Despite persistent conference rumours in Bournemouth, I was completely wrong-footed by Frank Dobson's change of heart over the London mayor's job. I was not alone. The night before it emerged in the Sunday Telegraph , Jack Straw said on Radio 4's Any Questions that Nick Raynsford, the minister who had just declared his candidature, would make a 'brilliant' mayor.

Not now, he won't. Dobbo has thought it over and decided that Jeffrey Archer and Ken Livingstone are 'two people who have to be stopped'. He's sorted out family privacy problems (wife Janet has left her Hackney council job) and bowed to pressure from London MPs and activists.

He's not Blair's official champion - that would be damaging. But he's close to being it. I am assured that he will stay on as health secretary until Labour has picked him or Ken as candidate in mid-November when (I suspect) the People's Mo will take over at the DoH.

All the same, I couldn't help smiling when I heard Dick Whittington getting into his stride at the conference rostrum. Mr Dobson has taken to using Blairite language (the NHS is threatened by 'the forces of conservatism' from both right and left, it seems) and to including the loyal 'as Tony Blair said' phrase.

The PM may have declared that 'the class war is over' - but not while Dobbo's alive, it isn't. He railed against the Tory denial that inequalities in health exist. He rejoiced in the fact that the new NHS walk-in centre in Birmingham has taken over premises vacated by the private sector ('who says the NHS can't compete and can't be top quality?'). He warned that the wicked Hague-ites still plot to privatise the whole service, which they don't.

This was no conference pandering to the rank and file, though it is fascinating to see how the likes of Dobson, Gordon Brown and John Prescott can easily find the party's G-spot in a way that eludes Mr Blair.

At a fringe meeting to extol the importance of genetic research to the NHS, he warned against the dangers of 'hereditary healthcare'.

What? Yes, the idea that private insurance companies won't take on people with 'pre-existing conditions' and prefer to cherry-pick the healthy and better off. Genetic testing and a comprehensive NHS will 'deal a body-blow to the Tory Party and Tory newspapers, the advocates of private insurance-based healthcare systems'.

This is all futuristic stuff, and I wish I could be so confident of the outcome. But what of the here and now?

You are better placed than me to judge the spate of NHS announcements from Messrs Blair and Dobson. I was pleased to see the eternal Cinderella service - mental health - getting some attention (press packs and all), and await the long-term cost consequences of ever-wider NHS Direct. Cheaper or dearer? We shall find out.
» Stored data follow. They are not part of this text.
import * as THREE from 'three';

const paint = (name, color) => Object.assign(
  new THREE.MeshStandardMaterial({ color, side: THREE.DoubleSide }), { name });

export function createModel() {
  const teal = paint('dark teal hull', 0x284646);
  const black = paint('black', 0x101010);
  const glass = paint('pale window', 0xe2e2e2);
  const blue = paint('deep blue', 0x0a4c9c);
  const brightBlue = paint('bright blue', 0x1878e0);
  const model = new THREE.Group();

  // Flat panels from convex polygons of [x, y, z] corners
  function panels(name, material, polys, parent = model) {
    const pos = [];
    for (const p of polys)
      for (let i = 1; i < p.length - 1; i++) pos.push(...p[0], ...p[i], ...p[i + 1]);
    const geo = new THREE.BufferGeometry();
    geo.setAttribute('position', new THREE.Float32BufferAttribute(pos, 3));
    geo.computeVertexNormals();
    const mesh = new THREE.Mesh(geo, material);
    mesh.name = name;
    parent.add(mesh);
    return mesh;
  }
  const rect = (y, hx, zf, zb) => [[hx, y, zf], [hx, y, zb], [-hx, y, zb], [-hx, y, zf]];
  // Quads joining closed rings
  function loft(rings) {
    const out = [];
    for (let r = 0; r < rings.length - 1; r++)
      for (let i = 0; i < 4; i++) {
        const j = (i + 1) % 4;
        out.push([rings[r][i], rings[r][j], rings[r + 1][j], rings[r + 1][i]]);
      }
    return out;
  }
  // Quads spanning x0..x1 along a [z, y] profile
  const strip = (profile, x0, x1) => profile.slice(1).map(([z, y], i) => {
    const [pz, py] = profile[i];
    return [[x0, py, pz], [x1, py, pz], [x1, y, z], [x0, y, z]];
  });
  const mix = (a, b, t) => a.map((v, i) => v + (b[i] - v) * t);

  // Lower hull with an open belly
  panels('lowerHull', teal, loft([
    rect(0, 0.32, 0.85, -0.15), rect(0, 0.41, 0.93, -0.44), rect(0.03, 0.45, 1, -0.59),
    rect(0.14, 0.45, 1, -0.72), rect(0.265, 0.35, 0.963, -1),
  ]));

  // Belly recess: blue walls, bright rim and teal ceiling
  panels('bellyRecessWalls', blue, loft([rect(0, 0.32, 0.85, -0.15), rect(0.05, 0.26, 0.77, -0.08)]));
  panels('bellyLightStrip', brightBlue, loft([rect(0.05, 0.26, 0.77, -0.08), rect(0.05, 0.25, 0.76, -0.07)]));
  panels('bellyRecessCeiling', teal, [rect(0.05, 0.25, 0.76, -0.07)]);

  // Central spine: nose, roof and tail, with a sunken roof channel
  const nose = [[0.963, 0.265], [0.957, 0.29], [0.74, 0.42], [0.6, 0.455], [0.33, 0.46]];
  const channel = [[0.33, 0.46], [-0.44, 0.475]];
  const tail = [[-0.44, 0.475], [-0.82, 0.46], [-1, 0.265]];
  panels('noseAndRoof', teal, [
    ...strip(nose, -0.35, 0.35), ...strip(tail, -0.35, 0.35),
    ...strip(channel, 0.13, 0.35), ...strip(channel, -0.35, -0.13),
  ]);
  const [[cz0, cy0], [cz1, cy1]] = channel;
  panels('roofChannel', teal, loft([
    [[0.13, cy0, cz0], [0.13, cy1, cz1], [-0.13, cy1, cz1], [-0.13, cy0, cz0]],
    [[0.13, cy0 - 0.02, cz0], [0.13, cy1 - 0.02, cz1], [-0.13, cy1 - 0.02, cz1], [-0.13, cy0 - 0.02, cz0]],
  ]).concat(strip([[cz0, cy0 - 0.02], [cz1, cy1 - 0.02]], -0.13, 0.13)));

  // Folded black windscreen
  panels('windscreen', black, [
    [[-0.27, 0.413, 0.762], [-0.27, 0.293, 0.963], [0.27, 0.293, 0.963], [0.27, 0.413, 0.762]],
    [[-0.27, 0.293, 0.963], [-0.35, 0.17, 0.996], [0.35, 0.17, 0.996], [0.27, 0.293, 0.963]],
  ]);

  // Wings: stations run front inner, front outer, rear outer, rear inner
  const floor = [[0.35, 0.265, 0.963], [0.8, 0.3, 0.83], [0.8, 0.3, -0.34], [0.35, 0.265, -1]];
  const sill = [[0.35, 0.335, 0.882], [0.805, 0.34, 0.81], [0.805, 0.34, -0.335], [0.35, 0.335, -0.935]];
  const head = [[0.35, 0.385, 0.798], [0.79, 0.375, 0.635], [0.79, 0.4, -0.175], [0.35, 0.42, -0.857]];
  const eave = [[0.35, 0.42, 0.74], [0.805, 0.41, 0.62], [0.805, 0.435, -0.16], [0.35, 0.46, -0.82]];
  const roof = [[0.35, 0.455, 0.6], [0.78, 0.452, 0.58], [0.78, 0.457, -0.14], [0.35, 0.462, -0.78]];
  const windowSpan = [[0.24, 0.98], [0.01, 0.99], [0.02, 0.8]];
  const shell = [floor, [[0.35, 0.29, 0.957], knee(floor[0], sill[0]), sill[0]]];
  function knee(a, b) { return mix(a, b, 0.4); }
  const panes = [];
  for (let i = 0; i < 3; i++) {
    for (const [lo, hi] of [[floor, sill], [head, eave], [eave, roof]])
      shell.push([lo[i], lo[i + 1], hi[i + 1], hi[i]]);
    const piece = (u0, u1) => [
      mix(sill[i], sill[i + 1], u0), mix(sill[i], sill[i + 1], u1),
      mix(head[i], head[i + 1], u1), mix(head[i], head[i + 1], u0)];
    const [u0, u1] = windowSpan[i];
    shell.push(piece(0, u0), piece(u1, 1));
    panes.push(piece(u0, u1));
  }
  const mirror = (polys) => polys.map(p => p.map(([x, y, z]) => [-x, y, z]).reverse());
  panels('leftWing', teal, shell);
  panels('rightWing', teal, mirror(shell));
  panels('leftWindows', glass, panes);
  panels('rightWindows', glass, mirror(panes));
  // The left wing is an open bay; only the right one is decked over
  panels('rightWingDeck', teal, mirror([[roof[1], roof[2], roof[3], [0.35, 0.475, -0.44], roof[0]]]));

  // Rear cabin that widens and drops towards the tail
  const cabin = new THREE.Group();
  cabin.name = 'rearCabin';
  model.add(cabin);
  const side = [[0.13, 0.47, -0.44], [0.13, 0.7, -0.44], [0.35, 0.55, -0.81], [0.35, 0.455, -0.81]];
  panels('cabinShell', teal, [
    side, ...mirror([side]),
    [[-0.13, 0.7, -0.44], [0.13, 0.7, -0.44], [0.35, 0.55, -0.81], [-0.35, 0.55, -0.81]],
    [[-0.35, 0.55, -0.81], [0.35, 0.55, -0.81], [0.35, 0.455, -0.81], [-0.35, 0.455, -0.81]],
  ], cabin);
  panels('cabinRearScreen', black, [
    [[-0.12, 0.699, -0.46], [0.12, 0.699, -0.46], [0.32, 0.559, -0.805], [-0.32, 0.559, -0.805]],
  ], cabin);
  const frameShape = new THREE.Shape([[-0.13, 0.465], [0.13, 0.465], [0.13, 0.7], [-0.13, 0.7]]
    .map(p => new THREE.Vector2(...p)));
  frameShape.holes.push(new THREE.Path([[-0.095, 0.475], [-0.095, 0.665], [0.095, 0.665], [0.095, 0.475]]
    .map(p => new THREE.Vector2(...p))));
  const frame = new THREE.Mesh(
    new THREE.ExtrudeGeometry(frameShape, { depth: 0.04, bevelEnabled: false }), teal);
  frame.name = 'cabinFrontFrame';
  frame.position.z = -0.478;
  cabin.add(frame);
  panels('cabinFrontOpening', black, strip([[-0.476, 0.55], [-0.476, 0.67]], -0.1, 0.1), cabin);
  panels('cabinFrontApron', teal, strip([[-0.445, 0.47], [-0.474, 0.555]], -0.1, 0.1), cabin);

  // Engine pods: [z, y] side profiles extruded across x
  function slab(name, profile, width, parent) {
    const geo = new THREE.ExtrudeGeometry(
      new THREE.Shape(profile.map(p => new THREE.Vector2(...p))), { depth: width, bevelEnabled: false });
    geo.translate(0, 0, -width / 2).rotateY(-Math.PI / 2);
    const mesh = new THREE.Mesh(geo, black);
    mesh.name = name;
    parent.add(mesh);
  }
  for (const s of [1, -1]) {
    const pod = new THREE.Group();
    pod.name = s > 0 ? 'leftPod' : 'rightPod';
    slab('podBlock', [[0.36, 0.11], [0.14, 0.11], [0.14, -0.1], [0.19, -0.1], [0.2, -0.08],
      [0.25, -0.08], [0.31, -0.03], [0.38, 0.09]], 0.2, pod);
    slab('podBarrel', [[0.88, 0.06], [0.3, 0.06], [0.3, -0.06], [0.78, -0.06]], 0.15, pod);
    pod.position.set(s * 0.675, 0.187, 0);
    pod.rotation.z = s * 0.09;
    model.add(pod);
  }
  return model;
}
But the issue which will resonate from a pretty bland conference was Blair's 'declaration of war on establishment elites', as the Daily Telegraph put it. That wasn't quite what the boss meant. Next day he explained that his vision of a classless meritocracy will also assail 'the forces of conservatism' within Labour and the TUC's own ranks, too. But on this occasion the British Medical Association was right to take it more personally than the executive of Unison.

As noted here before, Blair is cross with the BMA. He is saying (echoed by Dobbo) that he does not intend to allow the medics to obstruct the government's deployment of clinical audit, clinical excellence and those patient-friendly NHS appointment systems which are - in theory - designed to combine consumer power with effective use of resources, notably money.

Well, good luck to them. Personally, I found the PM's speech (and I am not the only one) a little too dismissive of minority rights and a little too strong on authoritarian populism, which is very much New Labour's style: focus groups and The Sun . Me? I'm only a wishywashy, middle-class pinko, but occasionally it ought to worry a thoughtful, unwishy-washy socialist like His Dobship.